• TASK GOAL
Exactly the lines from the one containing "- 0.01, BACK)" through the final line of the listing are to be retyped, and nothing more.

Top of EXTRACTED INFORMATION

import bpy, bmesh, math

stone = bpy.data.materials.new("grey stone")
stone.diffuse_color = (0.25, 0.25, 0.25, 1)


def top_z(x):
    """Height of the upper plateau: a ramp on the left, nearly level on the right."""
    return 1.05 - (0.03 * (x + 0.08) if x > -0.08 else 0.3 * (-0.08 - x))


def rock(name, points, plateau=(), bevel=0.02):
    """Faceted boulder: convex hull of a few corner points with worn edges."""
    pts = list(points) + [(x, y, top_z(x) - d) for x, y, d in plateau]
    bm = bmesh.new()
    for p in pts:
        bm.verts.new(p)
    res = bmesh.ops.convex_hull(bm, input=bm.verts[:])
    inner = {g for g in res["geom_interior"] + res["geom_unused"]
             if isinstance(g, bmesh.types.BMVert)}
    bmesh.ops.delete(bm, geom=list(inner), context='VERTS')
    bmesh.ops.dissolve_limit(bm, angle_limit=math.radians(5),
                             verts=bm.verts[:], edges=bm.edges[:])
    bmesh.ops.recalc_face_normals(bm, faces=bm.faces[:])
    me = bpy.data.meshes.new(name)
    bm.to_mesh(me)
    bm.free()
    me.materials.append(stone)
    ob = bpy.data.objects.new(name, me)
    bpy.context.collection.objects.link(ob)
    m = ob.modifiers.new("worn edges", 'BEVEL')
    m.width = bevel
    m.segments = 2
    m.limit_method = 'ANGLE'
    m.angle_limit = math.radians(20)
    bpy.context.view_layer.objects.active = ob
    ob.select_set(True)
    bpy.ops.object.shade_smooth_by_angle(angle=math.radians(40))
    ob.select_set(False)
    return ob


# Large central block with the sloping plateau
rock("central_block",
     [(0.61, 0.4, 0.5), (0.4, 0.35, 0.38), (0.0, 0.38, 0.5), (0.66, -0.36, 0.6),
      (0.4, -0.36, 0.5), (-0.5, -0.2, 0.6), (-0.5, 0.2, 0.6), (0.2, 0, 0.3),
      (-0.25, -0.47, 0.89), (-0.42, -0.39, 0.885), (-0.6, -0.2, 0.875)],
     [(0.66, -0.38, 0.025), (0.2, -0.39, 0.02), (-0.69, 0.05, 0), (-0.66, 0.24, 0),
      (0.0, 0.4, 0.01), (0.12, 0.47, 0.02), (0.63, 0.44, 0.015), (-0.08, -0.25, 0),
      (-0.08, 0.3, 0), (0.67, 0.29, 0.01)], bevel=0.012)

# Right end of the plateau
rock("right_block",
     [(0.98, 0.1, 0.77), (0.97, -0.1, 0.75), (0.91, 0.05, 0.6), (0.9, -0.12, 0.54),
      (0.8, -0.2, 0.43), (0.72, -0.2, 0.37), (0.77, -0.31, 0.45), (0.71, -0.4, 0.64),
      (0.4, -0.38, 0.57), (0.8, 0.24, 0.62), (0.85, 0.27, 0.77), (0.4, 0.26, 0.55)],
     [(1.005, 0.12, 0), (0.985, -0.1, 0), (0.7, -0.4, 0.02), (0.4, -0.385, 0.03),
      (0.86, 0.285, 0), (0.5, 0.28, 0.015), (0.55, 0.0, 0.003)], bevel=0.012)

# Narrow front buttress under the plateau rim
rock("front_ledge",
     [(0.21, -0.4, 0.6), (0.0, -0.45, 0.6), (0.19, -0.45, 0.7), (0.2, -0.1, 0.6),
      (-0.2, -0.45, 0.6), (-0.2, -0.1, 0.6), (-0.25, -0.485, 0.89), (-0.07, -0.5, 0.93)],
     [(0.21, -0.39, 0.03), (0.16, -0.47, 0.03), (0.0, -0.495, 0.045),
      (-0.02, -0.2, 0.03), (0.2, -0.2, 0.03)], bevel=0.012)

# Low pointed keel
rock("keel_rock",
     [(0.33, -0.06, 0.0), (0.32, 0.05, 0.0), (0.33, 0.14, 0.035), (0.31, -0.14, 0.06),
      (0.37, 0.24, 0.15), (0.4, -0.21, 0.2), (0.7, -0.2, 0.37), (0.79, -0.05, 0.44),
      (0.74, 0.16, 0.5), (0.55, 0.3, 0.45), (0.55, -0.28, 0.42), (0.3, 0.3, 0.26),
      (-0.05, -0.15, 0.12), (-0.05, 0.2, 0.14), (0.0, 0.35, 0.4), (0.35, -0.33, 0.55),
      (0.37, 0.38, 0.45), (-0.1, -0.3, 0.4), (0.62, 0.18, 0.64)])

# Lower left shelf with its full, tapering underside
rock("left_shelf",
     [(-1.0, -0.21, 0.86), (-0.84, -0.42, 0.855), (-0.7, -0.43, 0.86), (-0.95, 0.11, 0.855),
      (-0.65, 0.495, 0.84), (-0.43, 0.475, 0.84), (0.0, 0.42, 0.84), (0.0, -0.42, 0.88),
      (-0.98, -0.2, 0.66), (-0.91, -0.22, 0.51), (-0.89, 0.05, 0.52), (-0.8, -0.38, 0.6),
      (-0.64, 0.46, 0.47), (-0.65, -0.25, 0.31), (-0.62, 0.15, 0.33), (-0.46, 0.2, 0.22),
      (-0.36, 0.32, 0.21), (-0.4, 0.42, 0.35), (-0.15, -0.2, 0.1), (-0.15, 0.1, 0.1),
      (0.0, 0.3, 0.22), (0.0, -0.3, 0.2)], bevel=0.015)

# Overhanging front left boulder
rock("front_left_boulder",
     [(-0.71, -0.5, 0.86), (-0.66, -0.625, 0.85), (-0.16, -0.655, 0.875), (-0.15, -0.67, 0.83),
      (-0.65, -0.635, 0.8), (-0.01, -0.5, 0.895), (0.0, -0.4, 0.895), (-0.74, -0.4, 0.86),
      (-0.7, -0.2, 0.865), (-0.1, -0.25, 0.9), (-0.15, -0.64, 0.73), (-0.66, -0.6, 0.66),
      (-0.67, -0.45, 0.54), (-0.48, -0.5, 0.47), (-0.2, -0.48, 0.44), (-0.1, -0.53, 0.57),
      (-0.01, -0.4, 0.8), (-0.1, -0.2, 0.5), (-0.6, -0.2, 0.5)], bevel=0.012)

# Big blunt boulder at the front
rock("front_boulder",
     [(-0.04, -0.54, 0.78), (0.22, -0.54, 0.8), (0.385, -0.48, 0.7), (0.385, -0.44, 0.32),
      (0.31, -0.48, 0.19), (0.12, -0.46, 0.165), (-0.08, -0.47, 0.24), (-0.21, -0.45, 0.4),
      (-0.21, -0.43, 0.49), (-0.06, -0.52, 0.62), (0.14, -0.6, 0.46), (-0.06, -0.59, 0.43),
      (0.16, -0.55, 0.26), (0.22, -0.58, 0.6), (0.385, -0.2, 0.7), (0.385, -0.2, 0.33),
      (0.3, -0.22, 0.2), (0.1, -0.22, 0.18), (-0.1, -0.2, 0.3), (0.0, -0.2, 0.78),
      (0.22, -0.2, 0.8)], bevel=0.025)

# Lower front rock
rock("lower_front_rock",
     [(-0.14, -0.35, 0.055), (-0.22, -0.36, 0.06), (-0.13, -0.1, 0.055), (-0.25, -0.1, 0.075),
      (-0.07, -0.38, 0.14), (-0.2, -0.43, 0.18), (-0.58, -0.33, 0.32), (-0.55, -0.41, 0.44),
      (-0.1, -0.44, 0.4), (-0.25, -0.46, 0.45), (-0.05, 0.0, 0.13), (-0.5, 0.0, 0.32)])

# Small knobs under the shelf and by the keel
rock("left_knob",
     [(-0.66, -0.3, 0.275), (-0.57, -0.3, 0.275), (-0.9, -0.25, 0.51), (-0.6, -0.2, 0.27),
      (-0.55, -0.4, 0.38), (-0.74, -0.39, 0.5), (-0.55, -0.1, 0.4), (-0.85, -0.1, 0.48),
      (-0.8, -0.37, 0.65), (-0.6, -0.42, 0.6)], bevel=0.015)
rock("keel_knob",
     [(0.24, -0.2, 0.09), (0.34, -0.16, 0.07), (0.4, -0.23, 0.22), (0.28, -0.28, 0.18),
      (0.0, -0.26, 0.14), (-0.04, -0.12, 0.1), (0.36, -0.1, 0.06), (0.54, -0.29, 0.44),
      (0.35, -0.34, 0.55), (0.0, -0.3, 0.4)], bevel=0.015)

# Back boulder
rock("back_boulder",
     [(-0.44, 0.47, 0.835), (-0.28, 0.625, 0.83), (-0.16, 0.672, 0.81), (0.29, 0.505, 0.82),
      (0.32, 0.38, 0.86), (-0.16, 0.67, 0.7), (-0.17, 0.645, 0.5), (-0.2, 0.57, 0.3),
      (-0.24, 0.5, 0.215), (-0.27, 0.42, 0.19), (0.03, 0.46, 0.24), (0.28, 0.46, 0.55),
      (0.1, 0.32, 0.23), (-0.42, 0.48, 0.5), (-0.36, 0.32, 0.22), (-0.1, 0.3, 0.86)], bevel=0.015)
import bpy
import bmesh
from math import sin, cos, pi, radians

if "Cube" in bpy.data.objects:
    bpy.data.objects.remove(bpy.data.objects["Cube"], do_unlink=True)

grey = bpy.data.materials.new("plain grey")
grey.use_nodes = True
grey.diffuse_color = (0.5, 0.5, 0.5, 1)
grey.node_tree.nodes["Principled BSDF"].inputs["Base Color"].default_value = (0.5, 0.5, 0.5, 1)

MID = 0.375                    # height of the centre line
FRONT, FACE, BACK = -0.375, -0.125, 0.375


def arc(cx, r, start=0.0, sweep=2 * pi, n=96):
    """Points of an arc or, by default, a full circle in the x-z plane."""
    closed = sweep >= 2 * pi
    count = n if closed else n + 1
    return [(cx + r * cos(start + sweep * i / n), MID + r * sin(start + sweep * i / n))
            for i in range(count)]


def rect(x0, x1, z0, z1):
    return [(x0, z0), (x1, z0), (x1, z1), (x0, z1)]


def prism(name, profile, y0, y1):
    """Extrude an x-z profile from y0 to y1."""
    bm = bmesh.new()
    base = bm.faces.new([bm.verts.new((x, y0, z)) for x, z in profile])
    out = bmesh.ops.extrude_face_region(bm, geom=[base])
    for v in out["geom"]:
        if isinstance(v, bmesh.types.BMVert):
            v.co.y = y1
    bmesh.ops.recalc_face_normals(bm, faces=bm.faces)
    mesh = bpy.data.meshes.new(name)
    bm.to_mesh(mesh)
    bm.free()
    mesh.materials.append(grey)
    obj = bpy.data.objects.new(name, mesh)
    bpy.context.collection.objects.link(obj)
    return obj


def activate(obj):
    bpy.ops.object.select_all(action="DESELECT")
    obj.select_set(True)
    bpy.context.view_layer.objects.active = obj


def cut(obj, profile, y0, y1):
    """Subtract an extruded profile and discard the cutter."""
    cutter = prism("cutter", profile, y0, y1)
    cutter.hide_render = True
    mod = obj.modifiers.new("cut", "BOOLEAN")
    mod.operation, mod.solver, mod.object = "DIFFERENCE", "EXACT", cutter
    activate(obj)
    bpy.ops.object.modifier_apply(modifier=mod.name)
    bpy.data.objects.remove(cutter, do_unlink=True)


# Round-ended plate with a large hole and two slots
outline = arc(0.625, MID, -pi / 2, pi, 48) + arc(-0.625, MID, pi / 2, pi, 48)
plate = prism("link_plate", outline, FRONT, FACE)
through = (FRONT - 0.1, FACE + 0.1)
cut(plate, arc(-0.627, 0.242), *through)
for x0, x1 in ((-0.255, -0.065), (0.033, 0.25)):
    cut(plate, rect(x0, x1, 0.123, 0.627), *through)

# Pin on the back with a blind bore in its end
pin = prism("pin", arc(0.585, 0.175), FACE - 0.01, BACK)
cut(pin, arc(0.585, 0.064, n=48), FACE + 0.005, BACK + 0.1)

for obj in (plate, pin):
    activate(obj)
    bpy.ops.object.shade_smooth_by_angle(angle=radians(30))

Bottom of EXTRACTED INFORMATION

• EXERCISE ANSWER
pin = prism("pin", arc(0.585, 0.175), FACE - 0.01, BACK)
cut(pin, arc(0.585, 0.064, n=48), FACE + 0.005, BACK + 0.1)

for obj in (plate, pin):
    activate(obj)
    bpy.ops.object.shade_smooth_by_angle(angle=radians(30))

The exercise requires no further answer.